The Strokes decamp from their roots and return with a “goodbye to all that”: an album equal parts depressing and hopeful
Almost every review of The Strokes’ new album mentions the coronavirus. And let’s face it, with a work titled “The New Abnormal,” the pithy headlines write themselves. The name actually comes from an address former California Governor Jerry Brown made in 2018 about the state’s wildfires. So, to suggest that the album’s title is simply a strange coincidence that describes our current pandemic-induced state is to ignore the deeper political critiques that pervade the work.
Unlike many of their counterparts, The Strokes have never been big on innuendos or obscure references — not too much genius.com sleuthing is required to understand what Julian Casablancas is talking about. On the new album, there are a lot of nakedly political lyrics; in “Endless Summer,” a reference to climate change, Casablancas says “Everybody’s on the take. Are you on the take too?” In “Not the Same Anymore” he writes, “A child prisoner grows up / to see his enemy’s throat cut.” On album opener “The Adults Are Talking,” Julian shouts out, simply, “stockholders.”
Casablancas’ actual political activism has never been particularly subtle either. In a video he made for Bernie Sanders’ presidential run last year, he was matter-of-fact: “Bernie is the only truly non-corporate candidate. He’s the only person who you can believe what he’s saying.” At a rally for Sanders in Manchester, New Hampshire, the band deviated from their planned setlist to play “New York City Cops” while being pushed offstage by Manchester’s finest.
Welcome to The New Abnormal, The Strokes often appear to be telling us. Everything sucks.
The weird thing is, though, the band seems to be having fun with one another. After their meteoric rise in 2001 with smash hit (and for my money one of the top five rock albums of all time) “Is This It?” things began to devolve in fairly rote ways that included drug problems and internal strife. By the time their fifth studio album “Comedown Machine” came out in 2013, the band didn’t even bother touring to support it. But now, Casablancas is saying in interviews that he’s having more fun with the band than he has since 2003’s “Room on Fire” and because their tour dates were postponed, they’ve been releasing fairly awkward but very charming zoom calls with one another that they’re calling “5guys talking about things they know nothing about.”

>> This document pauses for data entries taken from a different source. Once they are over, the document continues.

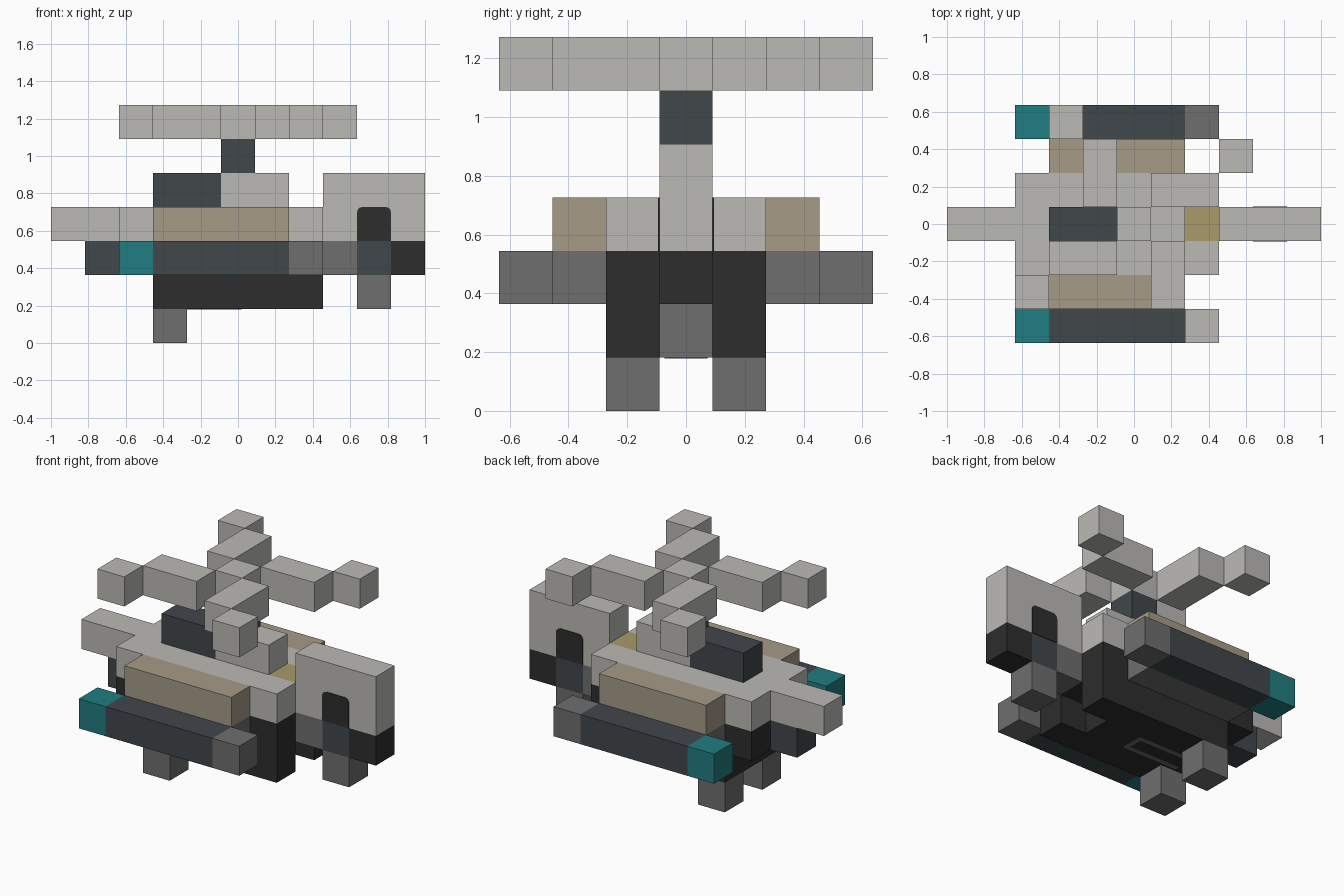
import bpy, bmesh, math

cube = bpy.data.objects.get("Cube")
if cube:
    bpy.data.objects.remove(cube, do_unlink=True)

U = 2 / 11  # one block


def lin(c):
    c /= 255
    return c / 12.92 if c <= 0.04045 else ((c + 0.055) / 1.055) ** 2.4


def material(name, rgb):
    m = bpy.data.materials.new(name)
    m.use_nodes = True
    col = [lin(c) for c in rgb] + [1]
    m.diffuse_color = col
    m.node_tree.nodes["Principled BSDF"].inputs["Base Color"].default_value = col
    return m


LIGHT = material("light grey", (187, 186, 182))
GREY = material("mid grey", (110, 110, 110))
SLATE = material("slate", (65, 71, 75))
BLACK = material("black", (45, 45, 45))
TEAL = material("teal", (33, 125, 130))
TAN = material("tan", (166, 155, 135))
YELLOW = material("yellow", (169, 155, 105))


def to_world(x, y, z):
    return ((x - 5.5) * U, (y - 3.5) * U, z * U)


def finish(name, bm, mat):
    bmesh.ops.recalc_face_normals(bm, faces=bm.faces)
    me = bpy.data.meshes.new(name)
    bm.to_mesh(me)
    bm.free()
    me.materials.append(mat)
    ob = bpy.data.objects.new(name, me)
    bpy.context.scene.collection.objects.link(ob)
    return ob


def box(name, mat, start, size=(1, 1, 1)):
    """Box from a block corner and a size, both counted in blocks."""
    bm = bmesh.new()
    bmesh.ops.create_cube(bm, size=1)
    for v in bm.verts:
        v.co = to_world(*(s + (c + 0.5) * d for s, c, d in zip(start, v.co, size)))
    return finish(name, bm, mat)


# Fuselage
box("hull_bottom", BLACK, (3, 2, 1), (4, 3, 1))
for side, y in (("right", 2), ("left", 4)):
    box("hull_rear_" + side, BLACK, (7, y, 1))
box("hull_middle", BLACK, (2, 2, 2), (6, 3, 1))
box("hull_top_front", LIGHT, (2, 2, 3), (5, 3, 1))
for side, y in (("right", 2), ("left", 4)):
    box("hull_top_rear_" + side, LIGHT, (7, y, 3))
box("rear_hatch", YELLOW, (7, 3, 3))
box("nose", LIGHT, (0, 3, 3), (2, 1, 1))
box("nose_sensor", SLATE, (1, 3, 2))
box("cabin_glass", SLATE, (3, 3, 4), (2, 1, 1))
box("engine_housing", LIGHT, (5, 3, 4), (2, 1, 1))

# Side pods
for side, y_pod, y_in in (("right", 0, 1), ("left", 6, 5)):
    box("pod_nose_" + side, TEAL, (2, y_pod, 2))
    box("pod_" + side, SLATE, (3, y_pod, 2), (4, 1, 1))
    box("pod_exhaust_" + side, GREY, (7, y_pod, 2))
    box("pod_bracket_" + side, GREY, (3, y_in, 2), (4, 1, 1))
    box("side_tank_" + side, TAN, (3, y_in, 3), (4, 1, 1))

# Wheels
box("front_wheel_right", GREY, (3, 2, 0))
box("front_wheel_left", GREY, (3, 4, 0))
box("tail_wheel", GREY, (9, 3, 1))

# Tail fin
box("tail_fin", LIGHT, (8, 3, 3), (3, 1, 2))
box("tail_link", GREY, (8, 3, 2))
box("tail_strut", SLATE, (9, 3, 2))
box("tail_bumper", BLACK, (10, 3, 2))


# Arched panels on both sides of the fin
def arch_panel(name, y0, y1):
    r = 0.16
    pts = [(9, 3), (10, 3)]
    for cx, a0 in ((10 - r, 0), (9 + r, 90)):
        for i in range(4):
            a = math.radians(a0 + 30 * i)
            pts.append((cx + r * math.cos(a), 4 - r + r * math.sin(a)))
    bm = bmesh.new()
    face = bm.faces.new([bm.verts.new(to_world(x, y0, z)) for x, z in pts])
    ext = bmesh.ops.extrude_face_region(bm, geom=[face])["geom"]
    for v in ext:
        if isinstance(v, bmesh.types.BMVert):
            v.co.y += (y1 - y0) * U
    finish(name, bm, BLACK)


arch_panel("fin_panel_right", 2.98, 3.0)
arch_panel("fin_panel_left", 4.0, 4.02)

# Thin belly marking
for y in (3.1, 3.75):
    box("belly_stripe", GREY, (3.5, y, 0.98), (2.1, 0.15, 0.02))
box("belly_stripe_end", GREY, (5.45, 3.25, 0.98), (0.15, 0.5, 0.02))

# Rotor: hub and four stepped blades, a quarter turn apart
box("rotor_mast", SLATE, (5, 3, 5))
box("rotor_hub", LIGHT, (5, 3, 6))
cells = [(-1, 1), (-1, 2), (-2, 3)]
for n in range(4):
    (ax, ay), (bx, by), (tx, ty) = cells
    box("rotor_blade", LIGHT, (5 + min(ax, bx), 3 + min(ay, by), 6),
        (1 + abs(ax - bx), 1 + abs(ay - by), 1))
    box("rotor_blade_tip", LIGHT, (5 + tx, 3 + ty, 6))
    cells = [(y, -x) for x, y in cells]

Nineteen years after they first broke onto the scene, it’s possible that part of the key to their success is that even though they continue to headline festivals, their true rockstar days are far behind them. There is less pressure to pay direct homage to their early work or to consciously break out of that mold. What we’re left with is an album with some hits heavy on the guitar and drums, like “Bad Decisions,” (which is also something of a Billy Idol homage) and some that sound very little like anything they’ve done before, such as synth-heavy “At The Door.”
While the album was something of a musical decampment, it was certainly a physical one. Associated with New York City for so long, only two of the band’s members, bassist Nikolai Fraiture and drummer Fab Moretti, still live there full time, and “The New Abnormal” was recorded in Malibu’s Shangri-La Studios by super producer Rick Rubin.
Live in New York for long enough and a pattern of ghostly nostalgia will begin to emerge. Street corners change, restaurants rotate in and out, more banks emerge, more condos are built. Places are often more famous for what they used to be than what they are — Julian’s critique of unfettered capitalism that appears throughout his body of work seems right on the money these days. Lewis and Clark, the 25 year old analysts at McKinsey, have long since discovered the Lower East Side where The Strokes first made their name.
“The New Abnormal” critiques this corporatism without being mechanically grumpy about it. Julian, along with guitarists Albert Hammond Jr. and Nick Valensi, practiced enough restraint to not write a trite “Why I’m Leaving New York” essay when they packed themselves out of the five boroughs of their youth. “The New Abnormal” is probably the closest thing we’ll get to a “Goodbye to All That” from The Strokes. It succeeds where other works of the same sort fail because of dual realizations: admittedly lots of things, New York included, are probably worse than they used to be. But if we’re all going to be working for Amazon in a decade anyways, why not have fun while we can?